The course covers many practical aspects of designing, creating, testing and publishing mobile applications. Students will develop mobile applications using a real software development toolkit and have the option of publishing their applications to an app marketplace.
An advanced study in programming Internet applications and modern web technologies including scripting, HTML, client- and server-side programs, web request/response mechanism and Internet security.
159.341 Programming Languages, Algorithms and Concurrency15 credits
Advanced study in models of computation, programming languages and algorithms with a specific focus on concurrent programming. The course includes models of computation, programming language paradigms, programming language design, algorithm analysis, processes, threads, synchronisation and parallel programming.
A detailed study of operating systems and network communication protocols. The course covers the technologies that underpin modern computer systems including the architecture of operating systems and their structures and methods along with computer network design, protocols and associated technologies.
The Internet is a fundamental platform for communication in our world. The architecture and protocols of this network of networks are essential to how they operate. This course focusses on the associated multi-layer protocol structure of the Internet by showing how it is constructed and how protocols underpin the variety of applications developed to support business, education and social networking.
This course builds on concurrency theory giving practical experience in all aspects of concurrent programming, including issues of synchronisation. Operating systems, structures and techniques are presented as examples of complex, concurrent programs.
Management of the software engineering process.

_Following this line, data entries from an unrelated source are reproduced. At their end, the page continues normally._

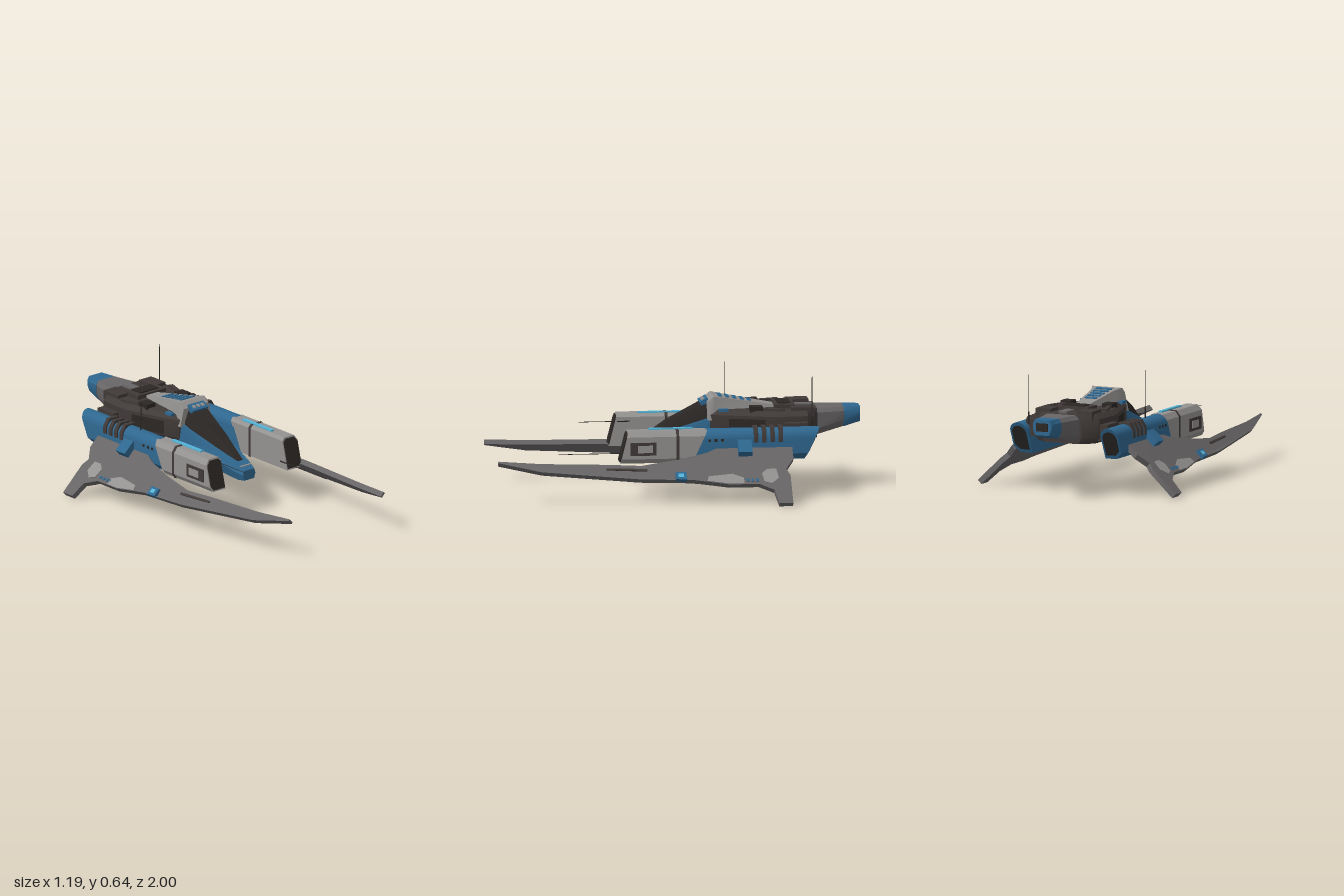
import * as THREE from 'three';
import { toCreasedNormals } from 'three/addons/utils/BufferGeometryUtils.js';

const mat = (name, color) => new THREE.MeshStandardMaterial({ name, color });

export function createModel() {
  const blue = mat('hull blue', 0x2f678f);
  const light = mat('light grey', 0x949290);
  const grey = mat('wing grey', 0x686566);
  const dark = mat('dark plating', 0x403a38);
  const black = mat('canopy black', 0x2b2725);
  const cyan = mat('light strip cyan', 0x55b5d8);

  const model = new THREE.Group();
  model.name = 'spacecraft';

  const add = (name, geo, m) => {
    const mesh = new THREE.Mesh(toCreasedNormals(geo, 0.55), m);
    mesh.name = name;
    model.add(mesh);
    return mesh;
  };

  // Reverses the triangle winding
  const flip = (geo) => {
    const g = geo.index ? geo.toNonIndexed() : geo.clone();
    const p = g.attributes.position, a = new THREE.Vector3(), b = new THREE.Vector3();
    for (let i = 0; i < p.count; i += 3) {
      a.fromBufferAttribute(p, i + 1);
      b.fromBufferAttribute(p, i + 2);
      p.setXYZ(i + 1, b.x, b.y, b.z);
      p.setXYZ(i + 2, a.x, a.y, a.z);
    }
    g.computeVertexNormals();
    return g;
  };

  // Adds a +x part and its mirror image
  const pair = (name, geo, m) => {
    add(name + 'Left', geo, m);
    add(name + 'Right', flip(geo.clone().scale(-1, 1, 1)), m);
  };

  // Skins cross-sections listed from back to front, corners anticlockwise seen from +z
  const loft = (secs) => {
    const pos = [], n = secs[0].length;
    const tri = (a, b, c) => pos.push(...a, ...b, ...c);
    for (let k = 0; k < secs.length - 1; k++) {
      const A = secs[k], B = secs[k + 1];
      for (let i = 0; i < n; i++) {
        const j = (i + 1) % n;
        tri(A[i], A[j], B[i]);
        tri(A[j], B[j], B[i]);
      }
    }
    const F = secs[secs.length - 1], R = secs[0];
    for (let i = 1; i < n - 1; i++) {
      tri(F[0], F[i], F[i + 1]);
      tri(R[0], R[i + 1], R[i]);
    }
    const g = new THREE.BufferGeometry();
    g.setAttribute('position', new THREE.Float32BufferAttribute(pos, 3));
    g.computeVertexNormals();
    return g;
  };

  // Symmetric section from its +x half (bottom to top)
  const sym = (z, half) => [...half, ...half.slice().reverse().map(([x, y]) => [-x, y])].map(([x, y]) => [x, y, z]);
  // Section at z leaning by k, scaled about the pod axis
  const lean = (pts, z, k = 0, s = 1) => pts.map(([x, y]) => {
    const Y = 0.29 + (y - 0.29) * s;
    return [0.272 + (x - 0.272) * s, Y, z + k * (0.375 - Y)];
  });
  const box = (w, h, d, x, y, z, rx = 0, ry = 0, rz = 0) =>
    new THREE.BoxGeometry(w, h, d).rotateX(rx).rotateY(ry).rotateZ(rz).translate(x, y, z);

  // Blue forward hull and nose
  add('forwardHull', loft([
    sym(-0.3, [[0.085, 0.28], [0.1, 0.33], [0.085, 0.42]]),
    sym(-0.17, [[0.08, 0.24], [0.106, 0.31], [0.092, 0.4]]),
    sym(0.1, [[0.052, 0.195], [0.078, 0.26], [0.06, 0.31]]),
    sym(0.23, [[0.042, 0.18], [0.056, 0.225], [0.044, 0.262]]),
    sym(0.275, [[0.035, 0.185], [0.044, 0.215], [0.036, 0.24]]),
  ]), blue);
  add('noseTrim', box(0.075, 0.006, 0.008, 0, 0.256, 0.243, 0.4), light);

  // Canopy
  add('canopy', loft([
    sym(-0.2, [[0.086, 0.36], [0.08, 0.42], [0.055, 0.485]]),
    sym(-0.13, [[0.084, 0.36], [0.076, 0.41], [0.052, 0.468]]),
    sym(0.05, [[0.056, 0.3], [0.05, 0.34], [0.03, 0.378]]),
    sym(0.2, [[0.03, 0.24], [0.026, 0.262], [0.016, 0.278]]),
  ]), black);

  // Dark main body, wedge shaped in plan
  const bodySec = (z, w) => sym(z, [[w * 0.85, 0.285], [w, 0.32], [w, 0.42], [w - 0.025, 0.445]]);
  add('mainBody', loft([bodySec(-0.76, 0.12), bodySec(-0.7, 0.2), bodySec(-0.52, 0.21), bodySec(-0.18, 0.106)]), dark);
  add('engineDeck', box(0.2, 0.05, 0.11, 0, 0.443, -0.585), dark);
  add('deckHatch', box(0.13, 0.012, 0.07, 0, 0.468, -0.585), black);
  add('deckVent', box(0.05, 0.02, 0.1, 0, 0.447, -0.7), grey);
  pair('shoulderBlock', box(0.09, 0.05, 0.12, 0.125, 0.437, -0.675), dark);
  pair('sideBlock', box(0.06, 0.04, 0.07, 0.125, 0.447, -0.425), black);
  pair('deckRail', box(0.025, 0.025, 0.16, 0.15, 0.445, -0.5, 0, -0.3), dark);
  pair('bodyPanel', box(0.008, 0.075, 0.2, 0.165, 0.365, -0.374, 0, -0.3), black);
  pair('bodyMarker', box(0.025, 0.016, 0.05, 0.115, 0.446, -0.25), blue);
  pair('podStrut', box(0.06, 0.09, 0.13, 0.215, 0.345, -0.63), dark);

  // Tail
  const tailSec = (z, w, y) => sym(z, [[w * 0.75, y], [w, y + 0.035], [w, 0.42], [w * 0.8, 0.442]]);
  add('tailBoom', loft([tailSec(-0.91, 0.07, 0.335), tailSec(-0.74, 0.112, 0.292)]), grey);
  add('tailTip', loft([tailSec(-1, 0.056, 0.358), tailSec(-0.91, 0.072, 0.333)]), blue);
  add('tailNozzle', box(0.07, 0.045, 0.006, 0, 0.402, -1), black);

  // Light grey dorsal cover with blue slats
  add('dorsalCover', loft([
    sym(-0.54, [[0.045, 0.42], [0.036, 0.457]]),
    sym(-0.26, [[0.088, 0.41], [0.068, 0.506]]),
    sym(-0.2, [[0.108, 0.39], [0.09, 0.516]]),
    sym(-0.165, [[0.112, 0.39], [0.088, 0.488]]),
  ]), light);
  for (let i = 0; i < 5; i++) {
    const z = -0.4 + i * 0.04;
    add('dorsalSlat' + (i + 1), box(0.07 + i * 0.006, 0.008, 0.02, 0, 0.458 + (z + 0.54) * 0.175, z, -0.174), blue);
  }
  add('cockpitVent', box(0.11, 0.03, 0.05, 0, 0.48, -0.155, 0.5), blue);
  for (const x of [-0.03, 0, 0.03]) add('ventSlot', box(0.018, 0.006, 0.02, x, 0.494, -0.147, 0.5), light);

  // Engine pods: light front, blue rounded rear
  const frontPts = [[0.22, 0.2], [0.308, 0.2], [0.325, 0.225], [0.325, 0.345], [0.303, 0.374], [0.236, 0.374], [0.22, 0.358]];
  const rearPts = [[0.22, 0.202], [0.29, 0.205], [0.324, 0.24]];
  for (let i = 0; i <= 10; i++) {
    const a = i * Math.PI / 10;
    rearPts.push([0.272 + 0.053 * Math.cos(a), 0.325 + 0.053 * Math.sin(a)]);
  }
  pair('podFront', loft([lean(frontPts, -0.14, 0.47), lean(frontPts, 0.29, 0.25)]), light);
  pair('podIntake', loft([lean(frontPts, 0.28, 0.25, 0.9), lean(frontPts, 0.296, 0.25, 0.9)]), black);
  pair('podRear', loft([lean(rearPts, -0.75, 0.47), lean(rearPts, -0.13, 0.47)]), blue);
  pair('podExhaust', loft([lean(rearPts, -0.754, 0.47, 0.78), lean(rearPts, -0.74, 0.47, 0.78)]), black);
  pair('podBand', loft([lean(frontPts, 0.015, 0, 1.04), lean(frontPts, 0.03, 0, 1.04)]), dark);
  pair('podLightStrip', box(0.022, 0.012, 0.24, 0.252, 0.376, 0.055), cyan);
  pair('podSidePlate', box(0.012, 0.07, 0.14, 0.326, 0.28, 0.21), dark);
  pair('podSideInset', box(0.008, 0.04, 0.08, 0.331, 0.28, 0.2), light);
  const ribPts = [[0.235, 0.305], [0.331, 0.305], [0.331, 0.345], [0.306, 0.386], [0.24, 0.386]];
  for (let i = 0; i < 4; i++) {
    const z = -0.55 + i * 0.045;
    pair('podRib' + (i + 1), loft([lean(ribPts, z), lean(ribPts, z + 0.024)]), dark);
  }
  for (let i = 0; i < 3; i++) pair('podRivet' + (i + 1), box(0.006, 0.014, 0.014, 0.324, 0.32, -0.15 - i * 0.035), black);
  pair('wingBracket', box(0.085, 0.045, 0.075, 0.345, 0.278, -0.34, 0, 0, -0.75), blue);

  // Downswept wings: outline in x and z, laid on the sloping wing surface between depths t0 and t1
  const onWing = (pts, t0, t1) => {
    const shape = new THREE.Shape(pts.map(([x, z]) => new THREE.Vector2(x, z)));
    const g = new THREE.ExtrudeGeometry(shape, { depth: t1 - t0, bevelEnabled: false });
    const p = g.attributes.position;
    for (let i = 0; i < p.count; i++) {
      const x = p.getX(i), z = p.getY(i), t = p.getZ(i) + t0;
      const y = 0.28 - 0.95 * (x - 0.32) - 0.044 * Math.max(0, z - 0.2);
      p.setXYZ(i, x + t * 0.69, y + t * 0.725, z);
    }
    return flip(g);
  };
  pair('wing', onWing([
    [0.335, 1], [0.36, 0.77], [0.385, 0.4], [0.4, 0.23], [0.375, 0.03], [0.345, -0.13], [0.32, -0.2],
    [0.315, -0.6], [0.38, -0.6], [0.43, -0.555], [0.46, -0.575], [0.595, -0.575], [0.595, -0.5], [0.53, -0.48],
    [0.5, -0.4], [0.5, -0.24], [0.475, -0.05], [0.465, 0.24], [0.4, 0.77], [0.343, 1],
  ], -0.03, 0), grey);
  pair('wingRearPatch', onWing([[0.43, -0.5], [0.475, -0.51], [0.5, -0.47], [0.49, -0.43], [0.45, -0.42], [0.43, -0.45]], -0.004, 0.004), light);
  pair('wingSidePatch', onWing([[0.45, -0.26], [0.47, -0.32], [0.498, -0.32], [0.498, -0.24], [0.482, -0.12], [0.46, -0.13]], -0.004, 0.004), light);
  pair('wingMarker', onWing([[0.44, -0.01], [0.478, -0.01], [0.475, 0.05], [0.44, 0.05]], -0.01, 0.012), blue);
  pair('wingMarkerInset', onWing([[0.45, 0.005], [0.468, 0.005], [0.466, 0.035], [0.45, 0.035]], 0, 0.016), cyan);
  pair('wingGroove', onWing([[0.402, 0.42], [0.41, 0.42], [0.428, 0.2], [0.418, 0.2]], -0.003, 0.003), dark);
  for (let i = 0; i < 4; i++) {
    const z = -0.4 + i * 0.026;
    pair('wingDot' + (i + 1), onWing([[0.476, z], [0.488, z], [0.488, z + 0.014], [0.476, z + 0.014]], -0.003, 0.004), blue);
  }

  // Antennas and forward probes
  const rod = (name, x, y, z, len, forward) => {
    for (const [part, r, l] of [['Tip', 0.0022, len], ['Base', 0.0045, len * 0.25]]) {
      const g = new THREE.CylinderGeometry(r * 0.7, r, l, 6).translate(0, l / 2, 0);
      if (forward) g.rotateX(Math.PI / 2);
      add(name + part, g.translate(x, y, z), black);
    }
  };
  rod('frontAntenna', -0.277, 0.37, -0.3, 0.27, false);
  rod('rearAntenna', 0.217, 0.37, -0.72, 0.27, false);
  rod('longProbe', 0.218, 0.24, 0.28, 0.38, true);
  rod('shortProbe', -0.222, 0.335, 0.22, 0.28, true);

  return model;
}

A group project will form a significant component of this course.
159.360 Programming for Computer Graphics15 credits
Generating graphical images and animations involves a variety of concepts and tools, starting from basic modeling and algorithms to advanced tools for graphics programming. The course covers theory and underlying algorithms as well as practical programming exercises including games using 3D graphics.

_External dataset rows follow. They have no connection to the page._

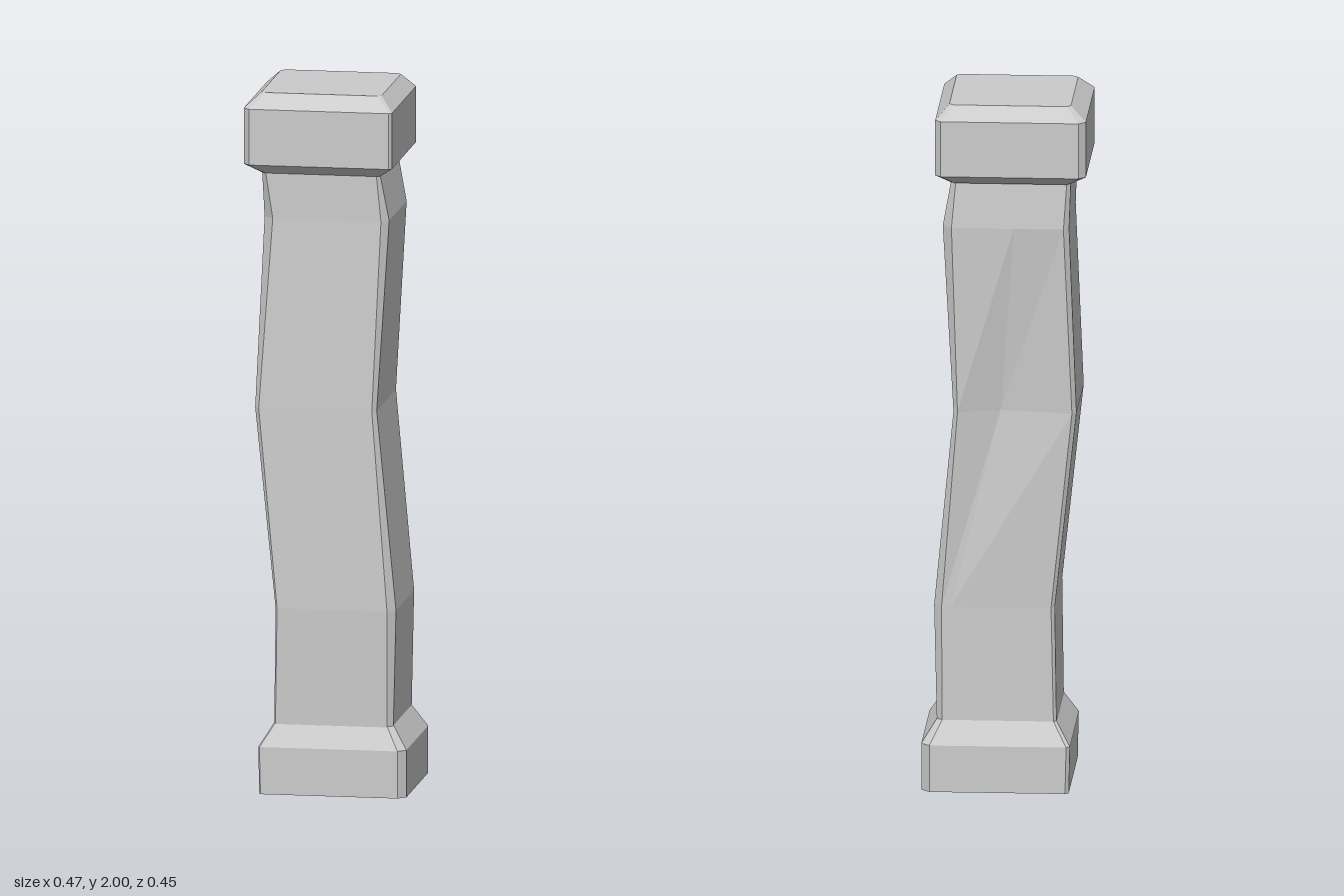
import * as THREE from 'three';

const material = new THREE.MeshStandardMaterial({ color: 0xcccccc, flatShading: true });

// Chamfered rectangle, counter-clockwise from above.
// corners: chamfer of frontRight, backRight, backLeft, frontLeft (+x is right here)
// dent: [x, z] of an extra point on the back edge
function ring(y, x0, x1, z0, z1, [fr, br, bl, fl], dent = [(x0 + x1) / 2, z0]) {
  return [
    [x0 + fl, z1], [x1 - fr, z1],
    [x1, z1 - fr], [x1, z0 + br],
    [x1 - br, z0], dent, [x0 + bl, z0],
    [x0, z0 + bl], [x0, z1 - fl],
  ].map(([x, z]) => new THREE.Vector3(x, y, z));
}

// Joins rings from bottom to top and closes both ends
function loft(name, rings) {
  const points = [];
  const tri = (...p) => p.forEach((v) => points.push(v));
  const n = rings[0].length;
  for (let r = 0; r < rings.length - 1; r++) {
    const a = rings[r], b = rings[r + 1];
    for (let i = 0; i < n; i++) {
      const j = (i + 1) % n;
      tri(a[i], a[j], b[j]);
      tri(a[i], b[j], b[i]);
    }
  }
  const bottom = rings[0], top = rings[rings.length - 1];
  for (let i = 1; i < n - 1; i++) {
    tri(bottom[0], bottom[i + 1], bottom[i]);
    tri(top[0], top[i], top[i + 1]);
  }
  const geometry = new THREE.BufferGeometry().setFromPoints(points);
  geometry.computeVertexNormals();
  const mesh = new THREE.Mesh(geometry, material);
  mesh.name = name;
  return mesh;
}

export function createModel() {
  const group = new THREE.Group();
  group.name = 'stonePillar';

  // Foot block with sloped shoulder
  const footCorners = [0.022, 0.024, 0.01, 0.004];
  group.add(loft('base', [
    ring(0, -0.185, 0.232, -0.19, 0.226, footCorners),
    ring(0.135, -0.188, 0.232, -0.19, 0.226, footCorners),
    ring(0.2, -0.148, 0.19, -0.15, 0.19, [0.016, 0.016, 0.008, 0.004]),
  ]));

  // Crooked shaft with a chipped hollow on the back
  group.add(loft('shaft', [
    ring(0.19, -0.148, 0.19, -0.15, 0.192, [0.016, 0.016, 0.008, 0.004]),
    ring(0.53, -0.143, 0.198, -0.15, 0.2, [0.022, 0.022, 0.01, 0.005], [0.15, -0.15]),
    ring(1.1, -0.205, 0.142, -0.165, 0.185, [0.012, 0.012, 0.012, 0.012], [0.01, -0.13]),
    ring(1.64, -0.185, 0.172, -0.182, 0.16, [0.02, 0.026, 0.015, 0.028], [-0.03, -0.182]),
    ring(1.79, -0.19, 0.145, -0.168, 0.16, [0.008, 0.012, 0.01, 0.01]),
  ]));

  // Cap block, bevelled above and below
  const capCorners = [0.008, 0.016, 0.02, 0.018];
  group.add(loft('cap', [
    ring(1.77, -0.19, 0.15, -0.178, 0.163, [0.008, 0.012, 0.012, 0.012]),
    ring(1.8, -0.235, 0.19, -0.226, 0.207, capCorners),
    ring(1.96, -0.235, 0.19, -0.226, 0.207, capCorners),
    ring(2, -0.191, 0.152, -0.188, 0.158, [0.01, 0.012, 0.012, 0.012]),
  ]));

  return group;
}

This course continues the study of games programming by exploring the development of computer games using a modern game engine. The development of games and specific game systems within a modern architecture are covered with a significant practical component.
This course introduces fundamental techniques to create intelligent machines, including formalisms for representing knowledge and reasoning about it, methods for searching and planning, and approaches to machine learning.
Internet of Things, general-purpose input/output (GPIO) programming, sensor integration, cloud computing, wireless and mobile networks.
159.707 Advanced Software Design and Construction15 credits
A study of state-of-the art techniques used to design and construct complex, enterprise-level software systems, including: component-based software engineering, dependency injection, frameworks, design patterns, design analysis, aspect-oriented programming, distributed objects, meta programming and multi-paradigm programming languages.
Graphics devices. Interactive graphics systems. Drawing algorithms. Lines and polygons. Curves and surfaces. Representation of 3-D objects. Perspective. Techniques for visual realism. The course will include practical programming work.
A supervised and guided independent study resulting in a published work.
159.888 Computer Science Professional Project60 credits
Candidates will undertake a practical and/or research project including the design and production of a significant software application. This may be conducted either individually or in groups and assessment may be in a variety of ways including written and oral presentations and software demonstrations.